I think he was being sarcastic…in fact I’m pretty sure. …


#55

My memory’s hazy but he also shot a cop in the shootout. Got off due to his KMT connections. The two scouse girls did a stretch in poky for the drug dealing.

I knew Andy.


#56

Ha, you should have seen the river from Sanxia to Banqiao, a garbage dump alongside the banks like 30 feet high. All gone.


#57

great thread. interesting points about smart phones. i think one thing we can all agree on is taiwanese are hopelessly addicted and reliant on their smartphones. check any crossing, the lights change and theres a delay until people actually cross because their face is in their phone. when you use your phone that much it can only be a negative. i already see couples in restaurants with their face in their phones and no interest in each other. the younger generation are going to be social retards.


#58

Here’s what I remember about Taiwan in the 80s (up to 1993)…

When you go to the bank or any government facilities, there would be just one teller actually working.
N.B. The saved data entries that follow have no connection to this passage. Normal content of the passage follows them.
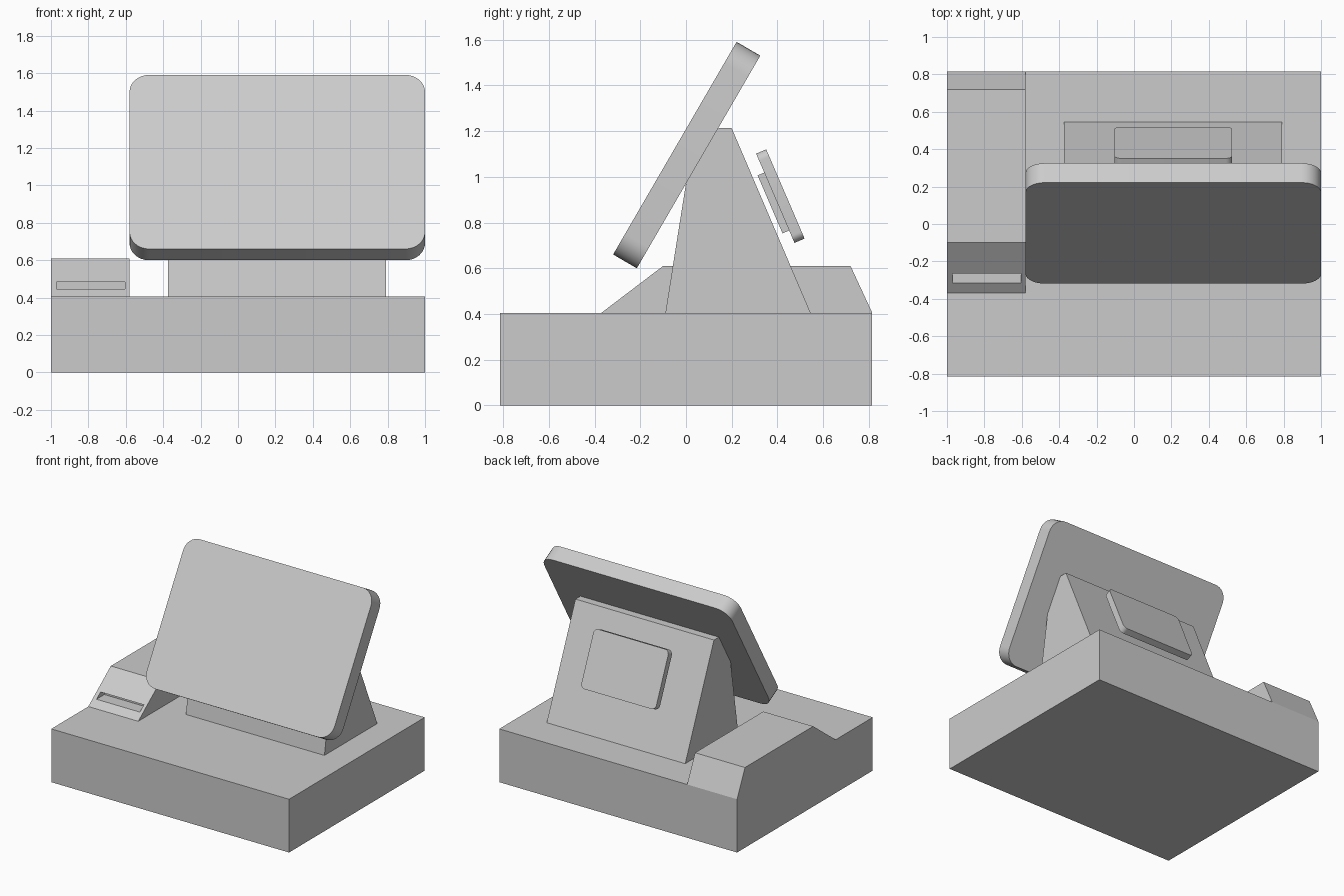
import bpy, bmesh, math
from mathutils import Vector

if "Cube" in bpy.data.objects:
    bpy.data.objects.remove(bpy.data.objects["Cube"])


def prism(name, pts, origin, u, v, depth):
    """Extrude a 2D outline lying in the u/v plane along u x v."""
    u, v, origin = Vector(u).normalized(), Vector(v).normalized(), Vector(origin)
    bm = bmesh.new()
    face = bm.faces.new([bm.verts.new(origin + u * a + v * b) for a, b in pts])
    new = bmesh.ops.extrude_face_region(bm, geom=[face])["geom"]
    bmesh.ops.translate(bm, vec=u.cross(v) * depth,
                        verts=[g for g in new if isinstance(g, bmesh.types.BMVert)])
    bmesh.ops.recalc_face_normals(bm, faces=bm.faces)
    mesh = bpy.data.meshes.new(name)
    bm.to_mesh(mesh)
    bm.free()
    ob = bpy.data.objects.new(name, mesh)
    bpy.context.collection.objects.link(ob)
    return ob


def side_profile(name, pts, x0, x1):
    """Extrude a (y, z) outline from x0 to x1."""
    return prism(name, pts, (x0, 0, 0), (0, 1, 0), (0, 0, 1), x1 - x0)


def rounded(w, h, r, steps=8):
    """Outline of a rounded rectangle centred on the origin."""
    pts = []
    for i, (sx, sy) in enumerate([(1, 1), (-1, 1), (-1, -1), (1, -1)]):
        for k in range(steps + 1):
            a = math.pi / 2 * (i + k / steps)
            pts.append((sx * (w / 2 - r) + r * math.cos(a),
                        sy * (h / 2 - r) + r * math.sin(a)))
    return pts


def smooth(ob):
    bpy.ops.object.select_all(action='DESELECT')
    ob.select_set(True)
    bpy.context.view_layer.objects.active = ob
    bpy.ops.object.shade_smooth_by_angle(angle=math.radians(30))


def box_outline(a0, a1, b0, b1):
    return [(a0, b0), (a1, b0), (a1, b1), (a0, b1)]


TOP = 0.405

# Cash drawer base
side_profile("drawer_base", box_outline(-0.815, 0.815, 0, TOP), -1, 1)

# Receipt printer housing with a paper slot cut into its sloping front
printer = side_profile("receipt_printer",
                       [(-0.37, TOP), (0.815, TOP), (0.72, 0.61), (-0.10, 0.61)], -1, -0.58)
cutter = side_profile("slot_cutter", box_outline(-0.5, -0.22, 0.447, 0.484), -0.97, -0.605)
cutter.hide_render = True
cutter.hide_set(True)
cut = printer.modifiers.new("paper_slot", 'BOOLEAN')
cut.object = cutter
cut.operation = 'DIFFERENCE'
cut.solver = 'EXACT'

# Wedge stand whose upper front edge lies against the screen
side_profile("screen_stand",
             [(-0.09, TOP), (0.545, TOP), (0.20, 1.213), (0.14, 1.213), (0.0, 0.972)],
             -0.375, 0.79)

# Main screen, leaning back; the outline is on its rear face and extrudes forward
lean = (0, 0.54, 0.93)
screen = prism("main_screen", rounded(1.58, 1.076, 0.105), (0.21, 0.055, 1.065),
               (1, 0, 0), lean, 0.12)
smooth(screen)

# Customer display on the sloping rear of the stand
rear_lean = (0, -0.395, 0.918)
prism("display_mount", box_outline(-0.2, 0.2, -0.138, 0.138), (0.21, 0.423, 0.903),
      (1, 0, 0), rear_lean, 0.06)
display = prism("customer_display", rounded(0.63, 0.425, 0.035), (0.21, 0.435, 0.925),
                (1, 0, 0), rear_lean, 0.048)
smooth(display)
The line would be at least an hour long, and no body cares. All the other employees, usually in their 40s or 50s, would be sitting around, smoking and reading news papers, not giving a damn.

If you ran into any trouble, regardless of whether you were at fault or not, you would slip the police officer or government official a red envelope. That was the standard of conducting any official business.

Children were taught to be afraid of the police.

People who got off the bus or train really late would find themselves stranded without public transportation. They would all crowd over to a couple of taxis and squeeze themselves in, maybe 5 or so passengers in one cab, and split the fare.

Every school had slogans of retaking the mainland and defeat the evil communists painted on its walls. Some schools would still fine a student for speaking anything other than Mandarin.

There were buses with or without air-conditioning. The ones with air-con charged more. Where I lived, standard fare was 5 NTD, and you would pay 7 for the air-con, even during the winter when the air-con wasn’t even on.

Plenty of places would flood whenever it rained. The field of my elementary school, which was the largest in my city (Hsinchu), would become a giant muddy yellow pond when it rained for more than 3 hours. No one seemed to ever complain about the flooding back then.

Most water ways stank. Every stream around the city smelled like a sewer, probably because they were treated as such. Also, the markets stank, even worse than they do today.

It certainly wasn’t “better” than now.


#59

Italians aren’t European? Talking is like one of the national pastimes of Italy. People would stop and chat if they were outside their province and finding someone from their province.

Short disclaimer: In Italy, the concept of regions and provinces is reversed compared to other countries. Regions are second level divisions while provinces are third level divisions.

Greeks also like to chat too.


#60

That sounds about right…lol